→ Work required
Search the entries below for the word "name" and copy every line where it appears.

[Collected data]
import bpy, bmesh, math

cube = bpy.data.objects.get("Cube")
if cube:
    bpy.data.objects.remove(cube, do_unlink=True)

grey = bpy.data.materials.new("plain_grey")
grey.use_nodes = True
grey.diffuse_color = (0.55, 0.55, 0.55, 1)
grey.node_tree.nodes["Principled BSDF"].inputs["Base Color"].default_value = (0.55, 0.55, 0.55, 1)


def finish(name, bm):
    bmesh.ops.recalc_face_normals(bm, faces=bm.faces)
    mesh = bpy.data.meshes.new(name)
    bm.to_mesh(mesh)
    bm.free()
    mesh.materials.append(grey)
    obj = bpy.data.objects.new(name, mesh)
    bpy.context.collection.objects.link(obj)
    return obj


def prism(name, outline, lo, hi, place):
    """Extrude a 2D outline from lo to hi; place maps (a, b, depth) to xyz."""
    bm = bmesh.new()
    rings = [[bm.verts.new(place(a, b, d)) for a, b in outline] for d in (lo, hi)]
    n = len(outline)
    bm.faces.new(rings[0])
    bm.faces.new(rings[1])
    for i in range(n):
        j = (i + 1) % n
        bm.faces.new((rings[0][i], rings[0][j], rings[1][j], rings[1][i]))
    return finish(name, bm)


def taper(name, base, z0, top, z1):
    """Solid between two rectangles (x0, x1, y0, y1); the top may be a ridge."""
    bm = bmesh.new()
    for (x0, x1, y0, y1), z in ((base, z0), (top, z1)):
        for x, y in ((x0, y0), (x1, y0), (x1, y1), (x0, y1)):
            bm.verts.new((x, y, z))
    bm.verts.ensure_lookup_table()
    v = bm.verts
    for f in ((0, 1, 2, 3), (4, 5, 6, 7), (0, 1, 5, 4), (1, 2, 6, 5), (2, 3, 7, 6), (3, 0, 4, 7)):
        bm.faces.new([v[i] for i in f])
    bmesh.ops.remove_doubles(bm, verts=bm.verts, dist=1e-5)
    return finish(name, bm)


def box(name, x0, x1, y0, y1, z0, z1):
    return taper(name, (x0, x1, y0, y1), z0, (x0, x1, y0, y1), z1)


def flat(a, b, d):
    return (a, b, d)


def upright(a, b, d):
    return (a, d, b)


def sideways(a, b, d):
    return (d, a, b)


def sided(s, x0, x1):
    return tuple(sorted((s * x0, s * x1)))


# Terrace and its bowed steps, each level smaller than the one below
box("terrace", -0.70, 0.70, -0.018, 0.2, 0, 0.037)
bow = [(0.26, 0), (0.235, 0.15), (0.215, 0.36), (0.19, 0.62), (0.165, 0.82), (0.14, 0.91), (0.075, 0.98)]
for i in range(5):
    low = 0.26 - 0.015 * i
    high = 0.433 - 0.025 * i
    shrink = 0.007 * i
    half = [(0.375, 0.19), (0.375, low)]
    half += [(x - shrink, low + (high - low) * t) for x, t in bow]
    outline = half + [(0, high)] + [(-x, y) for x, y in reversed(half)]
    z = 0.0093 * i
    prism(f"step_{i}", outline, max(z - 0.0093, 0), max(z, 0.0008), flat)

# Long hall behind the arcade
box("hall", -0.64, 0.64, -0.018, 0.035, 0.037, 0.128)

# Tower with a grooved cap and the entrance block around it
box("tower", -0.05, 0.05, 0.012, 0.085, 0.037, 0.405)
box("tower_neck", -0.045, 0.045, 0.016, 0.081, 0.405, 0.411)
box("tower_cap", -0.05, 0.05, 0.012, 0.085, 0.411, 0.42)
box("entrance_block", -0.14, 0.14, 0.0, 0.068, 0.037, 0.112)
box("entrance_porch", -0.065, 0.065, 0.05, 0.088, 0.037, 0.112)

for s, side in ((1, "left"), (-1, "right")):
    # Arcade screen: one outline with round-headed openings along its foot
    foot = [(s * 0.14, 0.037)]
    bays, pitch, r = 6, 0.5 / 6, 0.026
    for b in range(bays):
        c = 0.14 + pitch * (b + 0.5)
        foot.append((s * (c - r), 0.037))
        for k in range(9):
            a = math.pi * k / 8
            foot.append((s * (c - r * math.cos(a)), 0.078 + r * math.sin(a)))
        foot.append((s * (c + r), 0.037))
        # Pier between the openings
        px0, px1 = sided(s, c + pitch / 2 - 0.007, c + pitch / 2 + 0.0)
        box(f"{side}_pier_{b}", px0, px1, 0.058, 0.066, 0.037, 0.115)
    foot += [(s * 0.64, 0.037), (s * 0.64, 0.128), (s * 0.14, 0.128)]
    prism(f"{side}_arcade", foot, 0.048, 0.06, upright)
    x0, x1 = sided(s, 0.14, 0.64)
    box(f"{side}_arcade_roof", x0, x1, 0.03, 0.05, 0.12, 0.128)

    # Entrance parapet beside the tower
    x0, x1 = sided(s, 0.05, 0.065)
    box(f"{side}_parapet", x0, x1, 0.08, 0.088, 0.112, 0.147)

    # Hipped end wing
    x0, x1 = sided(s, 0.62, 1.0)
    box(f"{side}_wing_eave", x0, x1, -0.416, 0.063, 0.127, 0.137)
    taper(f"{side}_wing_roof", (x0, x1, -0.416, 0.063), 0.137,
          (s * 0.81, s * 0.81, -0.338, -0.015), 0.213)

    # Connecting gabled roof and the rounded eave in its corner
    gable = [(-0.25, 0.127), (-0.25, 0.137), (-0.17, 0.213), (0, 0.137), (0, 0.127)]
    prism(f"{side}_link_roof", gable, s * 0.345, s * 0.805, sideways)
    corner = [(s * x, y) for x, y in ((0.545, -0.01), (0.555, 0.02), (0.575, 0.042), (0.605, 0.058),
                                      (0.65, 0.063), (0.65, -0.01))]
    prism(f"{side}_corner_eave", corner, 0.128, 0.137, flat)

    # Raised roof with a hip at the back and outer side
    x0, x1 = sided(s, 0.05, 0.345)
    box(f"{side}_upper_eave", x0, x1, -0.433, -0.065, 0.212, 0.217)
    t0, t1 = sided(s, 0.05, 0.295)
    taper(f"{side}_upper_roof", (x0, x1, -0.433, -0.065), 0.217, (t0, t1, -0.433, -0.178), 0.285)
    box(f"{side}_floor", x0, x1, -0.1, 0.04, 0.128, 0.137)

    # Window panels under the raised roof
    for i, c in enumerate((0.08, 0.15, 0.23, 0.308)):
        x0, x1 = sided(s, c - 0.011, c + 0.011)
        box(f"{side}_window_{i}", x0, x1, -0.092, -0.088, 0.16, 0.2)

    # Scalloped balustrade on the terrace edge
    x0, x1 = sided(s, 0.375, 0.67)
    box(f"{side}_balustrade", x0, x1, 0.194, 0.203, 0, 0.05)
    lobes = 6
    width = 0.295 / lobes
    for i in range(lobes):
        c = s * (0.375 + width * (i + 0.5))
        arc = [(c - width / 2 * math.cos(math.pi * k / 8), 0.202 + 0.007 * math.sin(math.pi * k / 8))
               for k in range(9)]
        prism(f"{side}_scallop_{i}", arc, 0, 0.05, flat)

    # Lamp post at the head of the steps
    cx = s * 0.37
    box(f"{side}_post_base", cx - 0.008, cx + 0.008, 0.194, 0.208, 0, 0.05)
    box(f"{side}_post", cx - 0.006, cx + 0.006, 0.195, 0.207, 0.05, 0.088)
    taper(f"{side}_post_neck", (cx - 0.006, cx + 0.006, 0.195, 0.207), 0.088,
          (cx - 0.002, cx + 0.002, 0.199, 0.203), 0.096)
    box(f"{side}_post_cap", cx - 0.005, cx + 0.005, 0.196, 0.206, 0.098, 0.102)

→ Solution for this task
def finish(name, bm):
    mesh = bpy.data.meshes.new(name)
    obj = bpy.data.objects.new(name, mesh)
def prism(name, outline, lo, hi, place):
    return finish(name, bm)
def taper(name, base, z0, top, z1):
    return finish(name, bm)
def box(name, x0, x1, y0, y1, z0, z1):
    return taper(name, (x0, x1, y0, y1), z0, (x0, x1, y0, y1), z1)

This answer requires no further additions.